_Task:_ Pictures aside, write every record out again word for word.

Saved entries
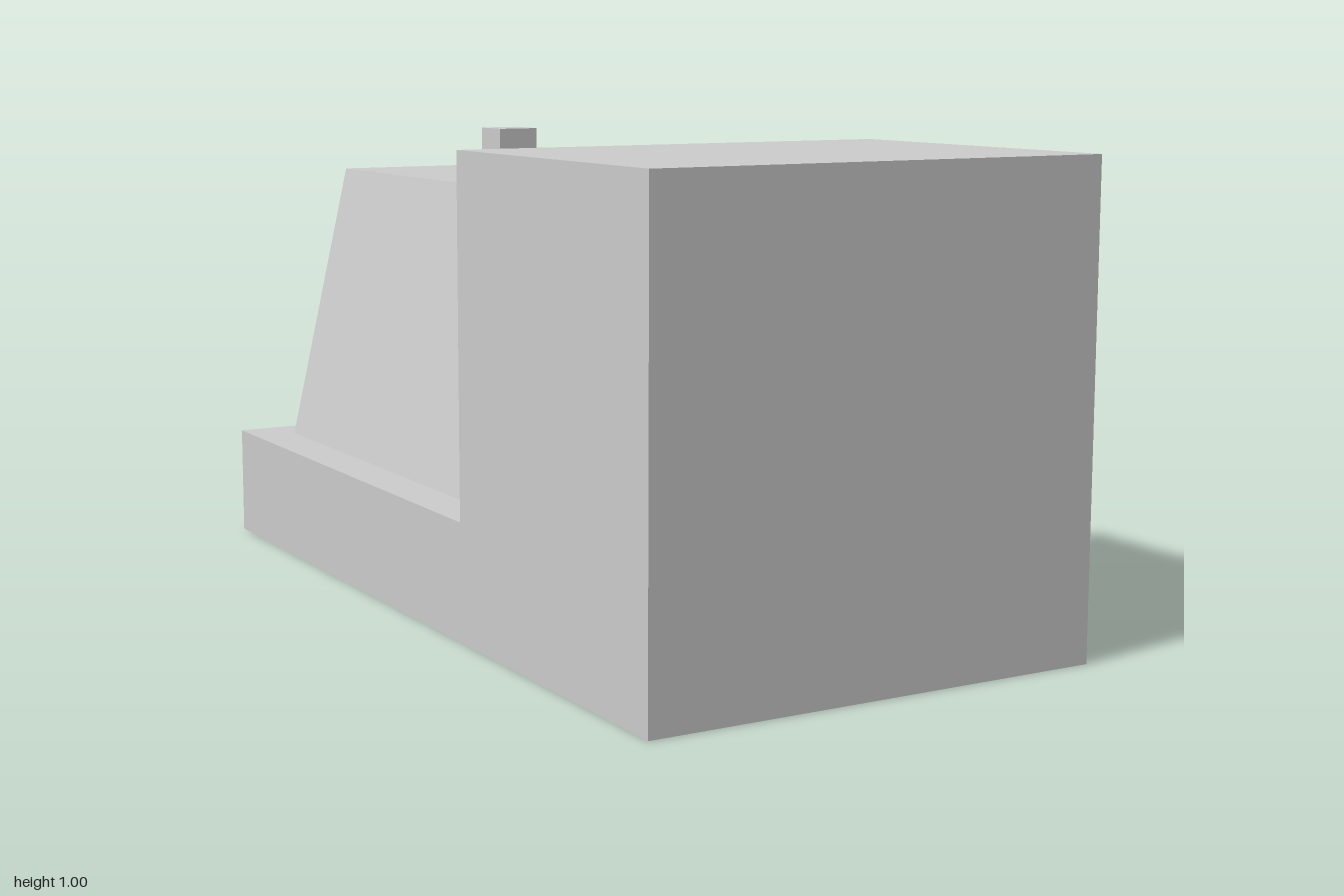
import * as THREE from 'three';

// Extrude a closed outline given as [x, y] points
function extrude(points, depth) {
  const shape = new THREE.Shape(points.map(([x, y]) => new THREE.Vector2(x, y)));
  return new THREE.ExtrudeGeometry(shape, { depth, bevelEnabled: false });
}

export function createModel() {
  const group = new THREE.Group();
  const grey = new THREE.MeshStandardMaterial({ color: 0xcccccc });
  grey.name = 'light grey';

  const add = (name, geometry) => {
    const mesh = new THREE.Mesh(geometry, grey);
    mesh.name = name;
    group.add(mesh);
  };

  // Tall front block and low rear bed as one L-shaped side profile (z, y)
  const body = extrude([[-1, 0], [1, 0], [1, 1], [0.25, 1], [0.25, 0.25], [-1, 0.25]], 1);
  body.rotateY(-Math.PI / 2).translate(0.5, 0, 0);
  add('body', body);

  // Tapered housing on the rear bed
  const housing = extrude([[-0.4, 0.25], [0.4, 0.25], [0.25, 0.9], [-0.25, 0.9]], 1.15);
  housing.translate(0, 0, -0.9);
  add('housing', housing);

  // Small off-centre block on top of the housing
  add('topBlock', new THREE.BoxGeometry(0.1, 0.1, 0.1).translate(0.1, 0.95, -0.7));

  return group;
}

_Solution to the problem:_
import * as THREE from 'three';

// Extrude a closed outline given as [x, y] points
function extrude(points, depth) {
  const shape = new THREE.Shape(points.map(([x, y]) => new THREE.Vector2(x, y)));
  return new THREE.ExtrudeGeometry(shape, { depth, bevelEnabled: false });
}

export function createModel() {
  const group = new THREE.Group();
  const grey = new THREE.MeshStandardMaterial({ color: 0xcccccc });
  grey.name = 'light grey';

  const add = (name, geometry) => {
    const mesh = new THREE.Mesh(geometry, grey);
    mesh.name = name;
    group.add(mesh);
  };

  // Tall front block and low rear bed as one L-shaped side profile (z, y)
  const body = extrude([[-1, 0], [1, 0], [1, 1], [0.25, 1], [0.25, 0.25], [-1, 0.25]], 1);
  body.rotateY(-Math.PI / 2).translate(0.5, 0, 0);
  add('body', body);

  // Tapered housing on the rear bed
  const housing = extrude([[-0.4, 0.25], [0.4, 0.25], [0.25, 0.9], [-0.25, 0.9]], 1.15);
  housing.translate(0, 0, -0.9);
  add('housing', housing);

  // Small off-centre block on top of the housing
  add('topBlock', new THREE.BoxGeometry(0.1, 0.1, 0.1).translate(0.1, 0.95, -0.7));

  return group;
}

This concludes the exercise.